Link:
box.net/shared/86de16802a

Hi, I am trying to use your code and shaders in my quest to use geometry instancing that will work on ATI cards.
The source changes compile with no issues, but using the shader gives the following:

0(11) : warning C7532: global variable gl_InstanceID requires "#version 140" or later
0(11) : warning C0000: ... or #extension GL_EXT_gpu_shader4 : enable

Are there maybe some other code changes, or something I’ve forgotten to do?
The basic-shaders-only setting doesn’t seem to make a difference either way.

I’ve got it working now with writing my own shader, the code changes seem to work nicely though. Thanks!

Sorry to dig up an old thread, but I’d like to know if these changes are included in Panda now? Either in 1.8.0, or in development builds.

They are, but there is currently a bug which breaks GLSL shaders.
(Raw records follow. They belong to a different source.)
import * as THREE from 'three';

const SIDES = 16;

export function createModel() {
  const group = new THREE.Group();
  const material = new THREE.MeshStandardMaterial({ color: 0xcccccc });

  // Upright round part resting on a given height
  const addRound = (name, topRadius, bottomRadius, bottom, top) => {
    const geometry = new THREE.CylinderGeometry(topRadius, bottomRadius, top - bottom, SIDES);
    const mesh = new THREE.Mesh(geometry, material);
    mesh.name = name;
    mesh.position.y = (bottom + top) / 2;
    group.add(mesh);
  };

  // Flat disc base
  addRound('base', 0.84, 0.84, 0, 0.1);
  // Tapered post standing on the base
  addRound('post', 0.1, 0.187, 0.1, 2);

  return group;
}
What bug are you referring to teedee? I tried the GLSL instancing a few weeks ago and I got it to work on both a ATI 5450 and a GTX 260.

This one: http://bugs.launchpad.net/panda3d/+bug/912674
It might work if you use a p3d_ prefix, but not a gl_ prefix as is used in most examples.
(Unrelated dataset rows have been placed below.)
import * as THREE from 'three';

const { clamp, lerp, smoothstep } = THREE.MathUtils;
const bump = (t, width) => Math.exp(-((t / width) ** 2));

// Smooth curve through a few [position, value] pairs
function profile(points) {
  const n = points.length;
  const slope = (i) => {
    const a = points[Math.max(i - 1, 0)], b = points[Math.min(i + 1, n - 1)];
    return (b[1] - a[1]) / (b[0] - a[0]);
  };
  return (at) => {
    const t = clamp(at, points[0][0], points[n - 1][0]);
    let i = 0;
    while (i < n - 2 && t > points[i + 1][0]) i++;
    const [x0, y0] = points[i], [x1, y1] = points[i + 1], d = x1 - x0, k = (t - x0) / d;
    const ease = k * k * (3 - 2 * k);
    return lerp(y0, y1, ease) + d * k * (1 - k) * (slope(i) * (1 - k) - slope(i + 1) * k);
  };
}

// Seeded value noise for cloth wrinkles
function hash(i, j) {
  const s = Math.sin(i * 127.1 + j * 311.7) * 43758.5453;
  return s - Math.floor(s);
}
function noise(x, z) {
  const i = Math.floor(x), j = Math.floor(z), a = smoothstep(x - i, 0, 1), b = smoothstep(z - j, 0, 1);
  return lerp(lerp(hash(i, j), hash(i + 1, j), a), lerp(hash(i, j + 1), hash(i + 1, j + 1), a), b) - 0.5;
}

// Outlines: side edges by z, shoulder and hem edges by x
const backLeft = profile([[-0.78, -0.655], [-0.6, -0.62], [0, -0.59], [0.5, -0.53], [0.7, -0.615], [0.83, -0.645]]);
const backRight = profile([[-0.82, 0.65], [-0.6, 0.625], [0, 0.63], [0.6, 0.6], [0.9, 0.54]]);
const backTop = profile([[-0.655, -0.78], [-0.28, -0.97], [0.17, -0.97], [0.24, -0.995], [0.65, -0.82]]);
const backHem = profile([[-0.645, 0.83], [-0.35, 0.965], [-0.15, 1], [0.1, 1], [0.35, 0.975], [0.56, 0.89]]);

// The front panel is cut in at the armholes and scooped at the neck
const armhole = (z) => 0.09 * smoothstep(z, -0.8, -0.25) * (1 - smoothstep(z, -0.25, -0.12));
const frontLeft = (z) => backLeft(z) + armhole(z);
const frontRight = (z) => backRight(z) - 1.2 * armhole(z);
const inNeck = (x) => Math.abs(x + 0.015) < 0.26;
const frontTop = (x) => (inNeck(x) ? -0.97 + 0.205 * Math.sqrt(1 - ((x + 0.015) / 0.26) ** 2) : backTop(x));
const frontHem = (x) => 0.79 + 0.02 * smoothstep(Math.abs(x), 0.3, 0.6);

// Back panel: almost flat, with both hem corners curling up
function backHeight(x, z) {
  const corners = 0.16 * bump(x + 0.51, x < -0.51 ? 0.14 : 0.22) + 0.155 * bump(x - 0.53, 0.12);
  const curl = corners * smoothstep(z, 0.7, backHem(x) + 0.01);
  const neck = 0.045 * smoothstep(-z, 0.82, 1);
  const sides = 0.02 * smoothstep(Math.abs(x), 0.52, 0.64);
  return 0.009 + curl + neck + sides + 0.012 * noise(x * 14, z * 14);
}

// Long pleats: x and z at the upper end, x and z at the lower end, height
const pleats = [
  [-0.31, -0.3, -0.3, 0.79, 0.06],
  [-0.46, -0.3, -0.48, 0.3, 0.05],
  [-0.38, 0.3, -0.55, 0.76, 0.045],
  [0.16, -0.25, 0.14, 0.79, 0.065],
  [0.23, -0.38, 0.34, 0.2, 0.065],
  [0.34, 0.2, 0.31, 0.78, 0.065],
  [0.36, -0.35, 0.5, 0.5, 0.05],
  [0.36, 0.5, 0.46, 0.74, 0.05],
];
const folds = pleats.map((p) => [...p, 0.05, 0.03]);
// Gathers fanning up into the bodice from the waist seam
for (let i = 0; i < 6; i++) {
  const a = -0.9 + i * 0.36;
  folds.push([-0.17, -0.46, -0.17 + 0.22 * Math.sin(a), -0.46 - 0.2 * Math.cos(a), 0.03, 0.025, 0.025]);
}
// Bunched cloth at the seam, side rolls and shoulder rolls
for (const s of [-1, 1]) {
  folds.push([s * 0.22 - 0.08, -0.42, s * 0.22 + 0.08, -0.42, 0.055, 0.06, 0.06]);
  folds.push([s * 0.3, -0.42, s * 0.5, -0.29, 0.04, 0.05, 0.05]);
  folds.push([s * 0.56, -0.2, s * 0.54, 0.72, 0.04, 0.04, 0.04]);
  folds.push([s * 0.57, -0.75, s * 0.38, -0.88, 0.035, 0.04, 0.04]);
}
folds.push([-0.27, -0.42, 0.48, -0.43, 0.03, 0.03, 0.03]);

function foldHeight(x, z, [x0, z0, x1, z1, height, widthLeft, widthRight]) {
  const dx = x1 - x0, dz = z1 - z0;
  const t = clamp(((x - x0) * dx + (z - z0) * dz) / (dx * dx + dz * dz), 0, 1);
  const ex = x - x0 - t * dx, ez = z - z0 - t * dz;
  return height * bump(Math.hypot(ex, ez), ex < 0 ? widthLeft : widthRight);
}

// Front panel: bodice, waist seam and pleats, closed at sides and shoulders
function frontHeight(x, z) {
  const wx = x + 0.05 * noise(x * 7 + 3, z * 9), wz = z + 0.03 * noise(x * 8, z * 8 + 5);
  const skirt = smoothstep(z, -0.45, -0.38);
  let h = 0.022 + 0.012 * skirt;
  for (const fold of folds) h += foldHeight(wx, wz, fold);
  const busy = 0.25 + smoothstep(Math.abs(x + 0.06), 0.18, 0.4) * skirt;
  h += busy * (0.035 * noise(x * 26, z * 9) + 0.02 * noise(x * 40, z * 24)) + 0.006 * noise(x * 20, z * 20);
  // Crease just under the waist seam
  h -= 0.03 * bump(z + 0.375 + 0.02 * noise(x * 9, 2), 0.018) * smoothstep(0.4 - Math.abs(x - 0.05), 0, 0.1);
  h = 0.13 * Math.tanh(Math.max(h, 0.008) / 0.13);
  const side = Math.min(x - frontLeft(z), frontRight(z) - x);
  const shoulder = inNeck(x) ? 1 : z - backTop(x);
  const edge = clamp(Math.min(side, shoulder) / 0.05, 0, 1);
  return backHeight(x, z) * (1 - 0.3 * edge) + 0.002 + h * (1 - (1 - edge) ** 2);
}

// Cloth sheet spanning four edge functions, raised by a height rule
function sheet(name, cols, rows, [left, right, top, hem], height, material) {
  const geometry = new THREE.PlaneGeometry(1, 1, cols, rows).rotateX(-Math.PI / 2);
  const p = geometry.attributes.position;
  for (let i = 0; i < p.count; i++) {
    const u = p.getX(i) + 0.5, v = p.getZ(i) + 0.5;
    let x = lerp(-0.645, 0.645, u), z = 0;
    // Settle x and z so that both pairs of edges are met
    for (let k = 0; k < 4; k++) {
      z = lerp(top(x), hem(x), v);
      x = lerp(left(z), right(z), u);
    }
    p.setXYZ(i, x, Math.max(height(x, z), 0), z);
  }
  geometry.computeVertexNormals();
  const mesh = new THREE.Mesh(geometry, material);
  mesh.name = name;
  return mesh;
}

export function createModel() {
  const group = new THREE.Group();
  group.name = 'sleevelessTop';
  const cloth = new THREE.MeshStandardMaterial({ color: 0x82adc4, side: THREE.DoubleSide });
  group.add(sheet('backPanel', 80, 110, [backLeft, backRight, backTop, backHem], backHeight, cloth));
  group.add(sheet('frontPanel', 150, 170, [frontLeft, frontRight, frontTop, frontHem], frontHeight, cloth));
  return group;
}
If it’s just a matter of prefixes, then I would consider it a minor annoyance. I don’t know GLSL yet, so I’m not sure how much that changes, but from what rbd wrote here: panda3d.org/forums/viewtopi … 8114#88114 I would assume it shouldn’t be a showstopper.

Zhao, would you be so kind to share the instancing code? Or some snippets from it? I have that running in CG, but GLSL is new to me, so taking a look at how it’s done in there would help me get up to speed quicker.
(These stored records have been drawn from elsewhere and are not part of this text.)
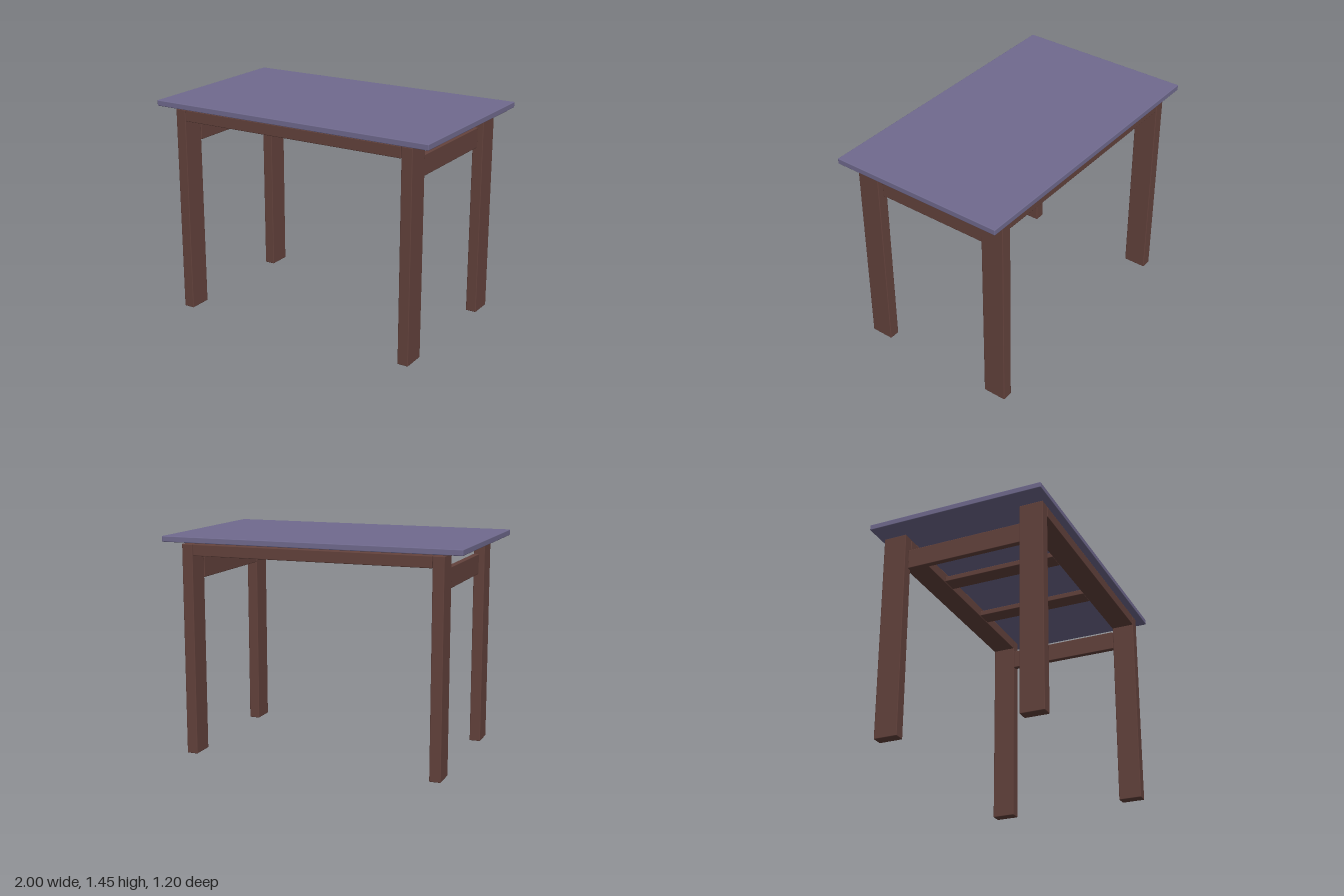
import * as THREE from 'three';
import { RoundedBoxGeometry } from 'three/addons/geometries/RoundedBoxGeometry.js';

export function createModel() {
  const table = new THREE.Group();
  table.name = 'table';
  const wood = new THREE.MeshStandardMaterial({ color: 0x63423c });
  const paint = new THREE.MeshStandardMaterial({ color: 0x706a8e });

  // Board with slightly eased edges, given by its extents on each axis
  function board(name, [x0, x1], [y0, y1], [z0, z1], material = wood) {
    const geometry = new RoundedBoxGeometry(x1 - x0, y1 - y0, z1 - z0, 2, 0.005);
    const mesh = new THREE.Mesh(geometry, material);
    mesh.name = name;
    mesh.position.set((x0 + x1) / 2, (y0 + y1) / 2, (z0 + z1) / 2);
    table.add(mesh);
  }
  // Extents mirrored to the negative side when s is -1
  const side = (s, a, b) => (s > 0 ? [a, b] : [-b, -a]);

  // Table top, floating just above the frame
  board('tableTop', [-1, 1], [1.412, 1.45], [-0.6, 0.6], paint);

  for (const s of [1, -1]) {
    const end = s > 0 ? 'left' : 'right';
    const face = s > 0 ? 'front' : 'back';

    // Legs at this end
    for (const t of [1, -1]) {
      board(end + (t > 0 ? 'Front' : 'Back') + 'Leg', side(s, 0.803, 0.877), [0, 1.4], side(t, 0.402, 0.56));
    }
    // Long rail lying flat between the legs
    board(face + 'Rail', [-0.8, 0.8], [1.325, 1.4], side(s, 0.402, 0.56));
    // Upright apron across the end
    board(end + 'Apron', side(s, 0.802, 0.84), [1.165, 1.3], [-0.4, 0.4]);
    // Flat cross bar under the top
    board(end + 'CrossBar', side(s, 0.215, 0.335), [1.327, 1.365], [-0.4, 0.4]);
  }
  return table;
}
Sure, no problem.

My example code is to just generate two smileys instances offsetted from each other.

The only tricks I encountered to get it to work is that 1) the shaderinput had to be set twice in slightly different ways 2) My ATI 5450 didn’t want to be compatible :stuck_out_tongue: and I had to comment out the GL_ARB compatability extension. But other than that, I had no difficulties getting it to work.

I never got the demo code posted in the messages earlier to work though. (ie., only one ralph showed up.) But the framework used there was complicated while this example hopefully is very simple to execute.

Main panda code

strVertexShader = GTMPPath() + "simple_v.glsl"
strFragmentShader = GTMPPath() + "simple_p.glsl"

myShader = Shader.load(Shader.SLGLSL, strVertexShader, strFragmentShader )

npModel = loader.loadModel('smiley')
npModel.reparentTo( render )
npModel.setShader( myShader )

npModel.showTightBounds()
npModel.setInstanceCount( 2 )

shader_data = PTA_LVecBase4f() 
shader_data.pushBack(UnalignedLVecBase4f( 1.0, 1.0, 1.0, 0.0 )) 
shader_data.pushBack(UnalignedLVecBase4f( 4.0, 4.0, 4.0, 0.0 )) 

npModel.setShaderInput('shader_data', shader_data) 
npModel.setShaderInput('shader_data[0]', shader_data) 

base.cam.setPos( 0, -20, 0 )

run()

vertex shader

//GLSL 
#version 140
#extension GL_ARB_compatibility : enable

uniform mat4 p3d_ModelViewProjectionMatrix; 
in vec4 p3d_Vertex; 
in vec4 p3d_MultiTexCoord0; 
uniform vec4 shader_data[2];

void main() {
  gl_Position = p3d_ModelViewProjectionMatrix * (p3d_Vertex + shader_data[ gl_InstanceID ] );
  gl_TexCoord[0] = p3d_MultiTexCoord0; 
}

fragment shader

//GLSL 
#version 140
#extension GL_ARB_compatibility : enable 

uniform sampler2D p3d_Texture0; 

void main() {
  gl_FragColor = texture2D(p3d_Texture0, gl_TexCoord[0].st);
}

Btw, I have to add that I didn’t find the lack of gl_prefix to be critical. Also I may be mistaken, but it seems that in more modern GLSL versions, (ie., the versions needed for instancing to work), some cards such as my ATI drops backwards compatilibity and a lot of gl_XXX wouldn’t work anyway even if Panda supported them correctly as they are only specified for early GLSL versions.

Again, I maybe wrong, but I kind of remember reading that the reason for dropping some of the gl_XXX in modern GLSL, is that input steams are treated generically so there is no official ‘vertex position’ to speak of.

Ah, that might explain why I needed to add a

#extension GL_ARB_compatibility : enable

for it to work on ATI. Maybe that is not needed if not using the gl_ prefixes.

Thanks very much for the code, Zhao :slight_smile:. Works like a charm.